“The state has identified 23 sites of interest for PFAS including in fish and surface water samples near the Clinton River and Lake St. Clair in St. Clair and Macomb counties.
One of the issues with PFAS, said James Clift, policy director for the Michigan Environmental Council, is not much is known about what levels are safe for people and wildlife…
According to the news release from the Environmental Working Group,from 2013 to 2015, the EPA mandated national testing for PFAS in public water systems, yet the full results of this testing were not made public. Water utilities with the highest concentrations of PFAS have been publicly identified, according to EWG, but the names of utilities with detectable PFAS contamination below the reporting levels of 10 to 90 ppt were not released.

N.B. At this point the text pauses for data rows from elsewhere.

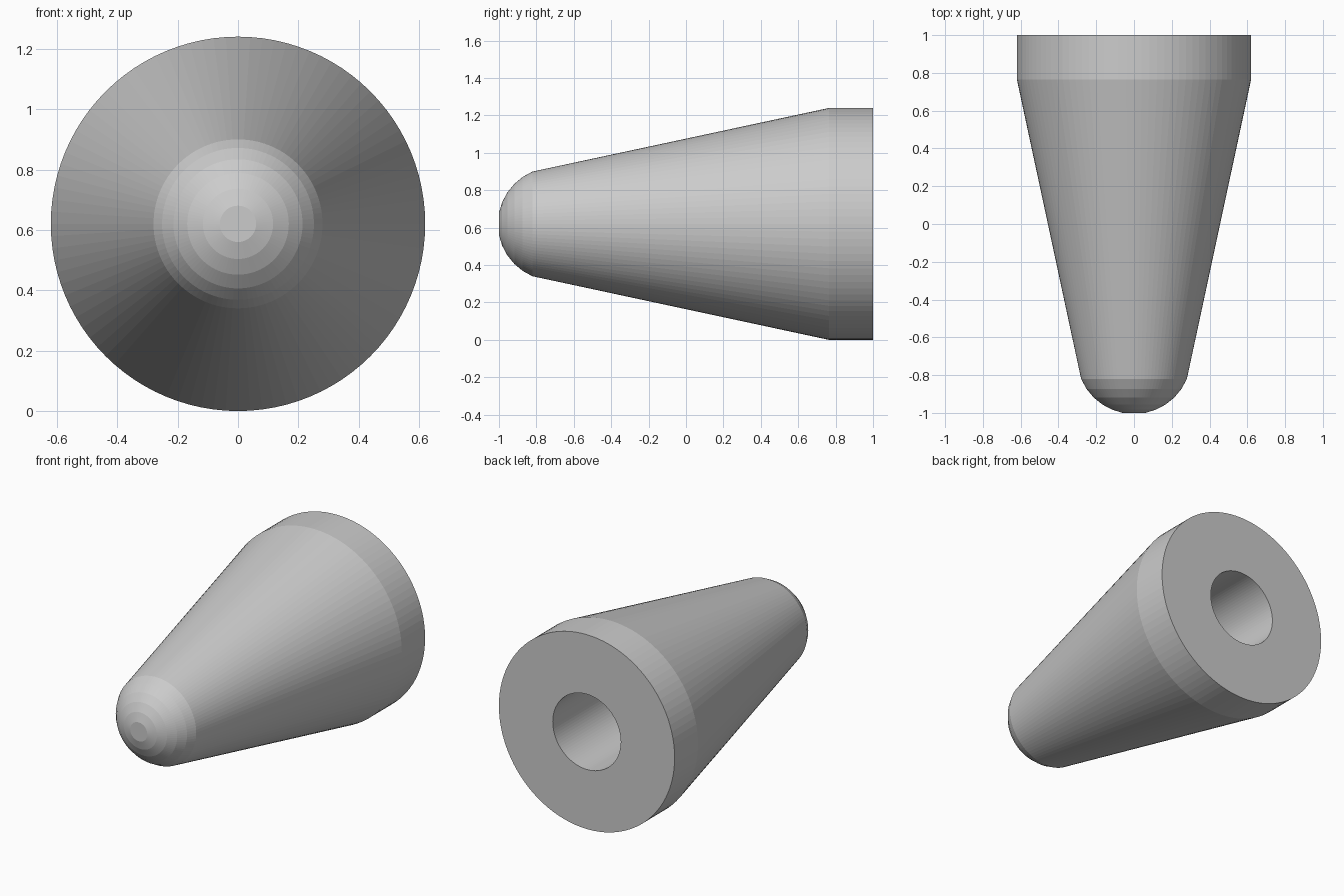
import bpy, bmesh
from math import sin, cos, tau, radians

if "Cube" in bpy.data.objects:
    bpy.data.objects.remove(bpy.data.objects["Cube"])

SIDES = 96
AXIS_Z = 0.62


def lathe(name, profile):
    """Revolve (radius, y) points about the horizontal axis and cap both ends."""
    bm = bmesh.new()
    rings = [[bm.verts.new((r * cos(tau * i / SIDES), y, AXIS_Z + r * sin(tau * i / SIDES)))
              for i in range(SIDES)] for r, y in profile]
    for a, b in zip(rings, rings[1:]):
        for i in range(SIDES):
            j = (i + 1) % SIDES
            bm.faces.new((a[i], a[j], b[j], b[i]))
    bm.faces.new(rings[0])
    bm.faces.new(rings[-1])
    bmesh.ops.recalc_face_normals(bm, faces=bm.faces)
    mesh = bpy.data.meshes.new(name)
    bm.to_mesh(mesh)
    bm.free()
    obj = bpy.data.objects.new(name, mesh)
    bpy.context.collection.objects.link(obj)
    return obj


# Faceted round nose: five arc steps from the flat tip to the cone
nose = [(0.304 * sin(radians(a)), -0.702 - 0.304 * cos(radians(a)))
        for a in (11.4, 22.5, 33.6, 44.7, 55.8, 67)]

# Cone, straight collar, then the back face turning into the blind bore
body = [(0.62, 0.765), (0.62, 1.0)]
bore = [(0.24, 1.0), (0.24, -0.2)]

lathe("tapered_plug", nose + body + bore)
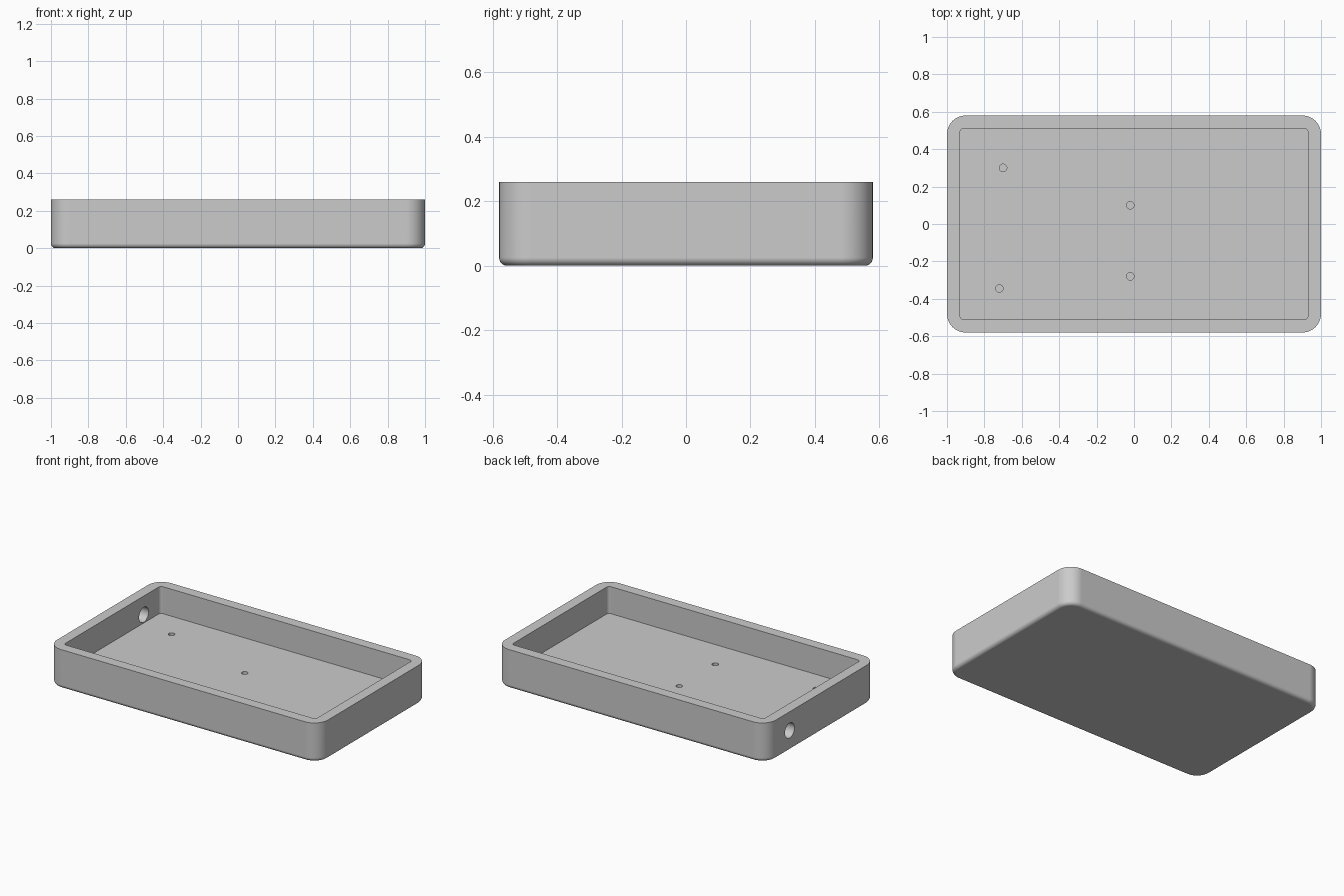
import bpy
import bmesh
import math
from mathutils import Matrix

# Overall sizes
LENGTH, WIDTH, HEIGHT = 2.0, 1.16, 0.26
WALL, FLOOR = 0.07, 0.08

if "Cube" in bpy.data.objects:
    bpy.data.objects.remove(bpy.data.objects["Cube"], do_unlink=True)

GREY = (0.6, 0.6, 0.6, 1)
grey = bpy.data.materials.new("plain grey")
grey.use_nodes = True
grey.diffuse_color = GREY
grey.node_tree.nodes["Principled BSDF"].inputs["Base Color"].default_value = GREY


def finish(name, bm):
    mesh = bpy.data.meshes.new(name)
    bm.to_mesh(mesh)
    bm.free()
    mesh.materials.append(grey)
    obj = bpy.data.objects.new(name, mesh)
    bpy.context.collection.objects.link(obj)
    return obj


def rounded_box(name, sx, sy, z0, z1, corner, bottom, segments):
    """Box with rounded upright corners and an optional rounded bottom rim."""
    bm = bmesh.new()
    bmesh.ops.create_cube(bm, size=1, matrix=Matrix.Translation((0, 0, (z0 + z1) / 2))
                          @ Matrix.Diagonal((sx, sy, z1 - z0, 1)))
    upright = [e for e in bm.edges if abs(e.verts[0].co.z - e.verts[1].co.z) > 0.01]
    bmesh.ops.bevel(bm, geom=upright, offset=corner, segments=segments,
                    profile=0.5, affect='EDGES')
    if bottom:
        rim = [e for e in bm.edges if all(abs(v.co.z - z0) < 1e-4 for v in e.verts)]
        bmesh.ops.bevel(bm, geom=rim, offset=bottom, segments=6,
                        profile=0.5, affect='EDGES')
    return finish(name, bm)


def cylinder(name, radius, depth, centre, turn=0.0):
    bm = bmesh.new()
    bmesh.ops.create_cone(bm, cap_ends=True, segments=32, radius1=radius, radius2=radius,
                          depth=depth, matrix=Matrix.Translation(centre)
                          @ Matrix.Rotation(turn, 4, 'Y'))
    return finish(name, bm)


# Outer shell
tray = rounded_box("tray", LENGTH, WIDTH, 0, HEIGHT, 0.1, 0.025, 12)

# Cutters: pocket, cable hole in the end wall, blind screw holes in the floor
cutters = [
    rounded_box("pocket_cutter", LENGTH - 2 * WALL, WIDTH - 2 * WALL,
                FLOOR, HEIGHT + 0.1, 0.02, 0, 6),
    cylinder("cable_hole_cutter", 0.05, 0.2, (-0.97, 0.335, 0.135), math.pi / 2),
]
for x, y in [(-0.7, 0.3), (-0.72, -0.345), (-0.02, 0.1), (-0.02, -0.28)]:
    cutters.append(cylinder("screw_hole_cutter", 0.02, 0.1, (x, y, FLOOR + 0.01)))

bpy.ops.object.select_all(action='DESELECT')
tray.select_set(True)
bpy.context.view_layer.objects.active = tray
for cutter in cutters:
    cutter.hide_render = True
    cut = tray.modifiers.new("cut", 'BOOLEAN')
    cut.operation = 'DIFFERENCE'
    cut.solver = 'EXACT'
    cut.object = cutter
    bpy.ops.object.modifier_apply(modifier=cut.name)
    bpy.data.objects.remove(cutter, do_unlink=True)

# Smooth rounds, crisp rims, flat large faces
bpy.ops.object.shade_smooth_by_angle(angle=math.radians(35))
flat = tray.modifiers.new("flat_faces", 'WEIGHTED_NORMAL')
flat.keep_sharp = True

Michigan Democrats introduced a bill in the state House that would lower the Michigan standard to 5 parts per trillion. That bill has not been put to a vote…
According to information from the state, PFOS and PFOA were found in surface water collected in late August 2017 from the Clinton River near Mount Clemens and Lake St. Clair near Selfridge Air National Guard Base.
During follow-up testing, samples were collected from fish and surface water. The maximum value collected was 610 ppt.
Data collected from water outfalls at Selfridge showed concentrations of 2,400 ppt for PFOS and 290 ppt for PFOA.
Testing found the highest level for PFAS in public drinking water supplies in Lake St. Clair was 3.28.
In response to the testing, the state Department of Health and Human Services in April issued a fish consumption advisory for bluegill and sunfish in Lake St. Clair of four servings of any size per month.
In January, the state adopted a drinking water criteria of 70 ppt for combined PFOS and PFOA. Several area water suppliers have been tested. Most of the results were below the smallest result that can reliably be detected by lab equipment, so the amount was estimated; however, testing found total PFAS of 7.224 ppt and 4.081 ppt in samples of treated water in St. Clair.”
Read the full article by Bob Gross